[Opening Available data section]

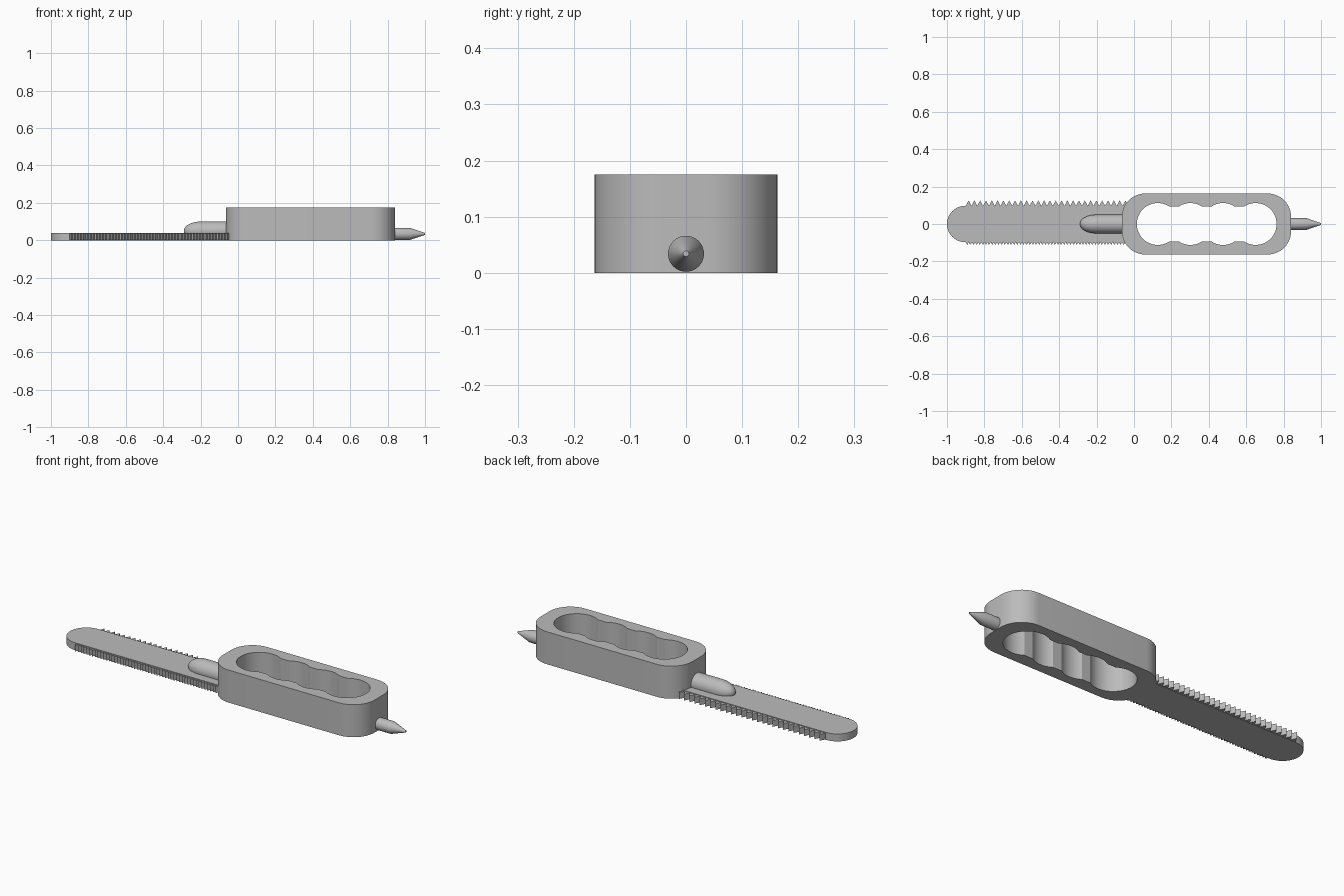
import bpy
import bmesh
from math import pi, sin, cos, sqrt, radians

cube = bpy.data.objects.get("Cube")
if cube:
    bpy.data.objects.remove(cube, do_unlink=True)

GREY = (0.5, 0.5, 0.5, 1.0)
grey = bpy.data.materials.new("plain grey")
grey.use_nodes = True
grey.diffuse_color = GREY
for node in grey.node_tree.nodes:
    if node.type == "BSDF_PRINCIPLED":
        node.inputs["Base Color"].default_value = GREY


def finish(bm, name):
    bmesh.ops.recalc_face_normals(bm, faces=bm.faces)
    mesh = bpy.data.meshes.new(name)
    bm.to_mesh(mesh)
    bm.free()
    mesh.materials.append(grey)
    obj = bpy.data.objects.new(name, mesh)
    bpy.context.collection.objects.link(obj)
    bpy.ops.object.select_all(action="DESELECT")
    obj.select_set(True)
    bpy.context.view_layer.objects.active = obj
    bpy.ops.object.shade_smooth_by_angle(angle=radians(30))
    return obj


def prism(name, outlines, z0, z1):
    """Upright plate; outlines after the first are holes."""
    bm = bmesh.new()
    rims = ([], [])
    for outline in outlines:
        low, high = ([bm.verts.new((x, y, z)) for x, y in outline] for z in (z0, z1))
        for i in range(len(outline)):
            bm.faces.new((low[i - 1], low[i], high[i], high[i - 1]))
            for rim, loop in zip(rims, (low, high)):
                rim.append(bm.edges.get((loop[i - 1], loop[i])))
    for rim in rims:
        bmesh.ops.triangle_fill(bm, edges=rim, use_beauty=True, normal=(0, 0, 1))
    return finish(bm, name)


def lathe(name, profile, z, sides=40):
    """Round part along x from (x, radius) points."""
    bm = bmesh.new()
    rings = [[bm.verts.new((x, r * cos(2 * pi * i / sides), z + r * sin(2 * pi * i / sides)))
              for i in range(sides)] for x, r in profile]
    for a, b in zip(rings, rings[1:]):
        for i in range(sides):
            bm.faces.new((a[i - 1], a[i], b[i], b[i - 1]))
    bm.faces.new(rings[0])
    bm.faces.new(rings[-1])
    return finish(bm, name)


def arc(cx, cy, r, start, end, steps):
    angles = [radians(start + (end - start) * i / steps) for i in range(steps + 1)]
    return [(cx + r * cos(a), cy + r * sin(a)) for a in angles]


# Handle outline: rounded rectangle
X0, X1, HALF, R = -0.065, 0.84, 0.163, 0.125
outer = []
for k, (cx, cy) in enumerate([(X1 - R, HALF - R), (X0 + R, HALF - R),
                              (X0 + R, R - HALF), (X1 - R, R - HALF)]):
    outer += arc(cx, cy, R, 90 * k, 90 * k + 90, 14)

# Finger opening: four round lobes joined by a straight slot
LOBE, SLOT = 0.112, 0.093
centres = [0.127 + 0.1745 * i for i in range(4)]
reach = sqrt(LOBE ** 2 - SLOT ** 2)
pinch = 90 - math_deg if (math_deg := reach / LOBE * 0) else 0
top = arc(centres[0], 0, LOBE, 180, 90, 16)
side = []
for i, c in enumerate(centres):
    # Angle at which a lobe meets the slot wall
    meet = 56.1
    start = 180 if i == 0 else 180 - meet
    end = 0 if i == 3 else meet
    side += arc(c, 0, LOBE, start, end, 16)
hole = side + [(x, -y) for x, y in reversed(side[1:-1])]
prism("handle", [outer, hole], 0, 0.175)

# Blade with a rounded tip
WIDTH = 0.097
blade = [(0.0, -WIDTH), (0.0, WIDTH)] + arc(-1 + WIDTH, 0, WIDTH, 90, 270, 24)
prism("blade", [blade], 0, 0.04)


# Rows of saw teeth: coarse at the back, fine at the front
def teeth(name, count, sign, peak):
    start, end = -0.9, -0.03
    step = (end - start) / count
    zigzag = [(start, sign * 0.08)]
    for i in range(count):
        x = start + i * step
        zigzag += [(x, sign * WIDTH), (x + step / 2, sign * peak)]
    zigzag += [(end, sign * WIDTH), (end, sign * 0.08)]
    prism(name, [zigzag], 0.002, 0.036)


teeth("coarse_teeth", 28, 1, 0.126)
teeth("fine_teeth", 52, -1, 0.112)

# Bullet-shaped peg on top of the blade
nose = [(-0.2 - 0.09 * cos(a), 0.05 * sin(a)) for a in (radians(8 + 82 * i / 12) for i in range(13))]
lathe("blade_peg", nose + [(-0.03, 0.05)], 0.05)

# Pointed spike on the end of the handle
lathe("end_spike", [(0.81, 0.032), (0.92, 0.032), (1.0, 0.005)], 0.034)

[Closing Available data section]

• **Task brief**
Give the count of lines that hold the word "rims" in the listing above, with no other text.

• **Solution to the exercise**
3